* WORK TO BE COMPLETED: The reply is to be an exact repetition of the entries that follow, with each picture left out.

* Collected data:
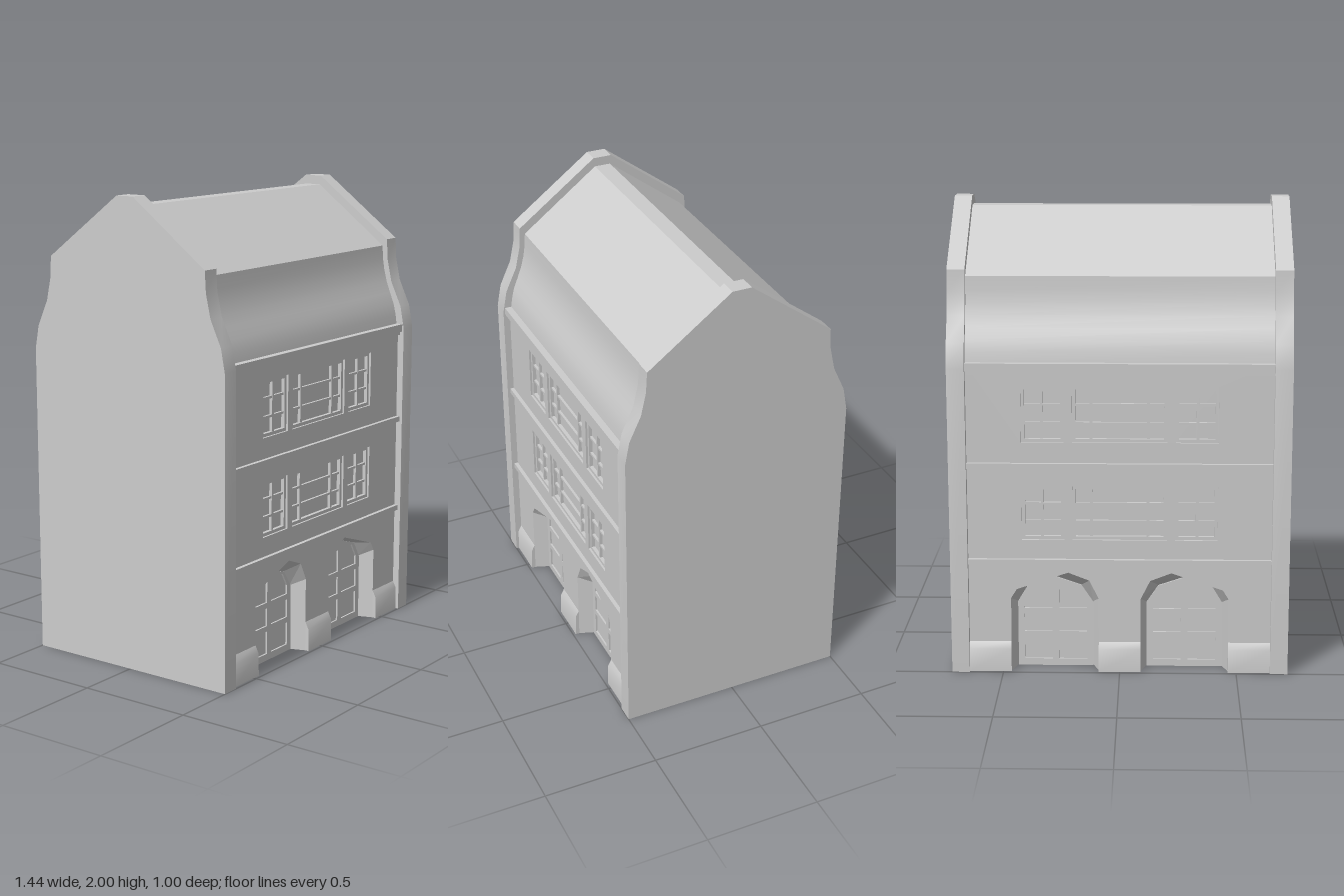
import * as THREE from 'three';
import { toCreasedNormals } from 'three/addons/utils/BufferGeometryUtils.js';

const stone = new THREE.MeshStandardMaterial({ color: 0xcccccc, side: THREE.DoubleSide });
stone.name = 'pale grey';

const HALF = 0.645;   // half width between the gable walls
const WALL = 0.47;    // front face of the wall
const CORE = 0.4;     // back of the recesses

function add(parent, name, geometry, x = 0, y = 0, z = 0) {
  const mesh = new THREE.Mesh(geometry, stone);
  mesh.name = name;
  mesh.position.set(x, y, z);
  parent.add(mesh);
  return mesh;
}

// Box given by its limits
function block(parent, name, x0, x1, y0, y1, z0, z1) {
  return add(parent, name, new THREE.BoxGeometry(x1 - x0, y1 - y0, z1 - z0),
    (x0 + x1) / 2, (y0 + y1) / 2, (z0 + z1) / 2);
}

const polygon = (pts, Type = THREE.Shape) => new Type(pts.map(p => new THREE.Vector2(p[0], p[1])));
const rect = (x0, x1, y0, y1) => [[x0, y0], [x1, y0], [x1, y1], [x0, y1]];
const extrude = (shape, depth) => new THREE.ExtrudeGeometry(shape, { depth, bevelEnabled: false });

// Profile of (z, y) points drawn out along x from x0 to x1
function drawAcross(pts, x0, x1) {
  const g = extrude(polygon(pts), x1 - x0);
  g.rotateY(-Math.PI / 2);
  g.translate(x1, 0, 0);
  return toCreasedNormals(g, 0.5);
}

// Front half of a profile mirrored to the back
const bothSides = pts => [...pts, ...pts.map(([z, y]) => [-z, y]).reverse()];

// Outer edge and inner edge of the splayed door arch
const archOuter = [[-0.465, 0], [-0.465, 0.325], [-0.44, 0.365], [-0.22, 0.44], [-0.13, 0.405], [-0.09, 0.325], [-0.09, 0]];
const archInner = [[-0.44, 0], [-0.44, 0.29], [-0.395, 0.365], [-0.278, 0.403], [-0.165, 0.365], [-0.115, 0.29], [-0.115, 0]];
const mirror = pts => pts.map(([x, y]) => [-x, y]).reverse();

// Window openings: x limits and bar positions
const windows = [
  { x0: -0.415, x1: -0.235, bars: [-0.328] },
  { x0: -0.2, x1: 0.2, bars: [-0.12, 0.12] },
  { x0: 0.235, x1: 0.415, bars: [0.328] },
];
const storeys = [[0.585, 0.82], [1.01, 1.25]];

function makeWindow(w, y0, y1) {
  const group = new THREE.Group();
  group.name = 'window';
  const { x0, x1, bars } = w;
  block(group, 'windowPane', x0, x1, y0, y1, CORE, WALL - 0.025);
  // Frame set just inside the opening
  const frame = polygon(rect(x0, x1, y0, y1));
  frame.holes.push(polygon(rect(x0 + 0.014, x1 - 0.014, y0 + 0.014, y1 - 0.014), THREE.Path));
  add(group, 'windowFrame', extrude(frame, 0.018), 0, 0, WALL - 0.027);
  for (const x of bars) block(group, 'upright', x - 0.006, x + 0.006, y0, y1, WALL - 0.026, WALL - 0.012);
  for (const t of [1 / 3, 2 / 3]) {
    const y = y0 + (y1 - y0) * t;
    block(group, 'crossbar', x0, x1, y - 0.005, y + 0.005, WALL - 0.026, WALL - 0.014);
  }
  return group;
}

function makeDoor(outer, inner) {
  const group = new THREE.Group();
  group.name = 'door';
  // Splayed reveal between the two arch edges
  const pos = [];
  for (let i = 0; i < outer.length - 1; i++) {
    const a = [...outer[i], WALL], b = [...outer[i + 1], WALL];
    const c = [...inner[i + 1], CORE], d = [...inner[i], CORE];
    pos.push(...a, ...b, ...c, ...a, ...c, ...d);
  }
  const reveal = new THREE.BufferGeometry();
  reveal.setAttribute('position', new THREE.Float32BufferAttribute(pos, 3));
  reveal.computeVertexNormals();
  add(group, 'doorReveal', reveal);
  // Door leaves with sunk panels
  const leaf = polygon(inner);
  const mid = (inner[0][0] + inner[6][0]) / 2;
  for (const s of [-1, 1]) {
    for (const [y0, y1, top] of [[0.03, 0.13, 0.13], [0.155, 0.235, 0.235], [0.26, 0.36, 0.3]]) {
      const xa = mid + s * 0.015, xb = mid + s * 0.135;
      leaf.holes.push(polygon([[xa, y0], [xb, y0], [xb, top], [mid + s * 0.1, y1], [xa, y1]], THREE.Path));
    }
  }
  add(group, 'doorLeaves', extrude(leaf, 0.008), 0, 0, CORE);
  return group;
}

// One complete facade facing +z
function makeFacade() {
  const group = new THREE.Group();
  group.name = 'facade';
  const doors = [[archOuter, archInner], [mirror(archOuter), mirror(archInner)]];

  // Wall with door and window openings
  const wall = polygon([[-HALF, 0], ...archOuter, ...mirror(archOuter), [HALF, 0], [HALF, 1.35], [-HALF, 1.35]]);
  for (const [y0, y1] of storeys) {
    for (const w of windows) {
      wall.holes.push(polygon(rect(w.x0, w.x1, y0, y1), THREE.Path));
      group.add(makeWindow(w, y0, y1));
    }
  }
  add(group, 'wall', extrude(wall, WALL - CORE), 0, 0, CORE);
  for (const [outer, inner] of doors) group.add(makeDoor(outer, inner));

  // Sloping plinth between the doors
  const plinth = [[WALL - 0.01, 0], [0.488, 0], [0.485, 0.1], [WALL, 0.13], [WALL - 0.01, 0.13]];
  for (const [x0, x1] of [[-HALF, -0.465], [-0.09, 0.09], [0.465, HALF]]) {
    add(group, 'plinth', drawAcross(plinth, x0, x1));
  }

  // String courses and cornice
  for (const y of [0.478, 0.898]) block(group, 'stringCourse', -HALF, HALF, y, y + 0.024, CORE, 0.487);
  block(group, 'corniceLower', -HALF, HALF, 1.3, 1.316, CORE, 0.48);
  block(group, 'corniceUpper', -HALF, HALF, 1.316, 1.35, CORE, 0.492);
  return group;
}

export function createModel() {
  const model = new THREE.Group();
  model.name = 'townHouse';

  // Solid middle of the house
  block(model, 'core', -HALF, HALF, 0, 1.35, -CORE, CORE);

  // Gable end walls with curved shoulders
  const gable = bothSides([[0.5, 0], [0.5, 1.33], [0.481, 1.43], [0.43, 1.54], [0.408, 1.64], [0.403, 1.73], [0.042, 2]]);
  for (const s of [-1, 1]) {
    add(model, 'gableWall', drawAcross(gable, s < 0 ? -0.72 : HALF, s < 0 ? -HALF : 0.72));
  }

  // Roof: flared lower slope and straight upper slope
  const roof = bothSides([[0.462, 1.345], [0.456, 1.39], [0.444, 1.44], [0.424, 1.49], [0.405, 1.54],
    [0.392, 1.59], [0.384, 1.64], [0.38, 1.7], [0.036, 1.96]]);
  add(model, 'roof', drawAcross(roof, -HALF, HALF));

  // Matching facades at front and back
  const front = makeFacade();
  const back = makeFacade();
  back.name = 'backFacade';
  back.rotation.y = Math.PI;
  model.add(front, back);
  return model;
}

* ANSWER TO THIS PROBLEM:
import * as THREE from 'three';
import { toCreasedNormals } from 'three/addons/utils/BufferGeometryUtils.js';

const stone = new THREE.MeshStandardMaterial({ color: 0xcccccc, side: THREE.DoubleSide });
stone.name = 'pale grey';

const HALF = 0.645;   // half width between the gable walls
const WALL = 0.47;    // front face of the wall
const CORE = 0.4;     // back of the recesses

function add(parent, name, geometry, x = 0, y = 0, z = 0) {
  const mesh = new THREE.Mesh(geometry, stone);
  mesh.name = name;
  mesh.position.set(x, y, z);
  parent.add(mesh);
  return mesh;
}

// Box given by its limits
function block(parent, name, x0, x1, y0, y1, z0, z1) {
  return add(parent, name, new THREE.BoxGeometry(x1 - x0, y1 - y0, z1 - z0),
    (x0 + x1) / 2, (y0 + y1) / 2, (z0 + z1) / 2);
}

const polygon = (pts, Type = THREE.Shape) => new Type(pts.map(p => new THREE.Vector2(p[0], p[1])));
const rect = (x0, x1, y0, y1) => [[x0, y0], [x1, y0], [x1, y1], [x0, y1]];
const extrude = (shape, depth) => new THREE.ExtrudeGeometry(shape, { depth, bevelEnabled: false });

// Profile of (z, y) points drawn out along x from x0 to x1
function drawAcross(pts, x0, x1) {
  const g = extrude(polygon(pts), x1 - x0);
  g.rotateY(-Math.PI / 2);
  g.translate(x1, 0, 0);
  return toCreasedNormals(g, 0.5);
}

// Front half of a profile mirrored to the back
const bothSides = pts => [...pts, ...pts.map(([z, y]) => [-z, y]).reverse()];

// Outer edge and inner edge of the splayed door arch
const archOuter = [[-0.465, 0], [-0.465, 0.325], [-0.44, 0.365], [-0.22, 0.44], [-0.13, 0.405], [-0.09, 0.325], [-0.09, 0]];
const archInner = [[-0.44, 0], [-0.44, 0.29], [-0.395, 0.365], [-0.278, 0.403], [-0.165, 0.365], [-0.115, 0.29], [-0.115, 0]];
const mirror = pts => pts.map(([x, y]) => [-x, y]).reverse();

// Window openings: x limits and bar positions
const windows = [
  { x0: -0.415, x1: -0.235, bars: [-0.328] },
  { x0: -0.2, x1: 0.2, bars: [-0.12, 0.12] },
  { x0: 0.235, x1: 0.415, bars: [0.328] },
];
const storeys = [[0.585, 0.82], [1.01, 1.25]];

function makeWindow(w, y0, y1) {
  const group = new THREE.Group();
  group.name = 'window';
  const { x0, x1, bars } = w;
  block(group, 'windowPane', x0, x1, y0, y1, CORE, WALL - 0.025);
  // Frame set just inside the opening
  const frame = polygon(rect(x0, x1, y0, y1));
  frame.holes.push(polygon(rect(x0 + 0.014, x1 - 0.014, y0 + 0.014, y1 - 0.014), THREE.Path));
  add(group, 'windowFrame', extrude(frame, 0.018), 0, 0, WALL - 0.027);
  for (const x of bars) block(group, 'upright', x - 0.006, x + 0.006, y0, y1, WALL - 0.026, WALL - 0.012);
  for (const t of [1 / 3, 2 / 3]) {
    const y = y0 + (y1 - y0) * t;
    block(group, 'crossbar', x0, x1, y - 0.005, y + 0.005, WALL - 0.026, WALL - 0.014);
  }
  return group;
}

function makeDoor(outer, inner) {
  const group = new THREE.Group();
  group.name = 'door';
  // Splayed reveal between the two arch edges
  const pos = [];
  for (let i = 0; i < outer.length - 1; i++) {
    const a = [...outer[i], WALL], b = [...outer[i + 1], WALL];
    const c = [...inner[i + 1], CORE], d = [...inner[i], CORE];
    pos.push(...a, ...b, ...c, ...a, ...c, ...d);
  }
  const reveal = new THREE.BufferGeometry();
  reveal.setAttribute('position', new THREE.Float32BufferAttribute(pos, 3));
  reveal.computeVertexNormals();
  add(group, 'doorReveal', reveal);
  // Door leaves with sunk panels
  const leaf = polygon(inner);
  const mid = (inner[0][0] + inner[6][0]) / 2;
  for (const s of [-1, 1]) {
    for (const [y0, y1, top] of [[0.03, 0.13, 0.13], [0.155, 0.235, 0.235], [0.26, 0.36, 0.3]]) {
      const xa = mid + s * 0.015, xb = mid + s * 0.135;
      leaf.holes.push(polygon([[xa, y0], [xb, y0], [xb, top], [mid + s * 0.1, y1], [xa, y1]], THREE.Path));
    }
  }
  add(group, 'doorLeaves', extrude(leaf, 0.008), 0, 0, CORE);
  return group;
}

// One complete facade facing +z
function makeFacade() {
  const group = new THREE.Group();
  group.name = 'facade';
  const doors = [[archOuter, archInner], [mirror(archOuter), mirror(archInner)]];

  // Wall with door and window openings
  const wall = polygon([[-HALF, 0], ...archOuter, ...mirror(archOuter), [HALF, 0], [HALF, 1.35], [-HALF, 1.35]]);
  for (const [y0, y1] of storeys) {
    for (const w of windows) {
      wall.holes.push(polygon(rect(w.x0, w.x1, y0, y1), THREE.Path));
      group.add(makeWindow(w, y0, y1));
    }
  }
  add(group, 'wall', extrude(wall, WALL - CORE), 0, 0, CORE);
  for (const [outer, inner] of doors) group.add(makeDoor(outer, inner));

  // Sloping plinth between the doors
  const plinth = [[WALL - 0.01, 0], [0.488, 0], [0.485, 0.1], [WALL, 0.13], [WALL - 0.01, 0.13]];
  for (const [x0, x1] of [[-HALF, -0.465], [-0.09, 0.09], [0.465, HALF]]) {
    add(group, 'plinth', drawAcross(plinth, x0, x1));
  }

  // String courses and cornice
  for (const y of [0.478, 0.898]) block(group, 'stringCourse', -HALF, HALF, y, y + 0.024, CORE, 0.487);
  block(group, 'corniceLower', -HALF, HALF, 1.3, 1.316, CORE, 0.48);
  block(group, 'corniceUpper', -HALF, HALF, 1.316, 1.35, CORE, 0.492);
  return group;
}

export function createModel() {
  const model = new THREE.Group();
  model.name = 'townHouse';

  // Solid middle of the house
  block(model, 'core', -HALF, HALF, 0, 1.35, -CORE, CORE);

  // Gable end walls with curved shoulders
  const gable = bothSides([[0.5, 0], [0.5, 1.33], [0.481, 1.43], [0.43, 1.54], [0.408, 1.64], [0.403, 1.73], [0.042, 2]]);
  for (const s of [-1, 1]) {
    add(model, 'gableWall', drawAcross(gable, s < 0 ? -0.72 : HALF, s < 0 ? -HALF : 0.72));
  }

  // Roof: flared lower slope and straight upper slope
  const roof = bothSides([[0.462, 1.345], [0.456, 1.39], [0.444, 1.44], [0.424, 1.49], [0.405, 1.54],
    [0.392, 1.59], [0.384, 1.64], [0.38, 1.7], [0.036, 1.96]]);
  add(model, 'roof', drawAcross(roof, -HALF, HALF));

  // Matching facades at front and back
  const front = makeFacade();
  const back = makeFacade();
  back.name = 'backFacade';
  back.rotation.y = Math.PI;
  model.add(front, back);
  return model;
}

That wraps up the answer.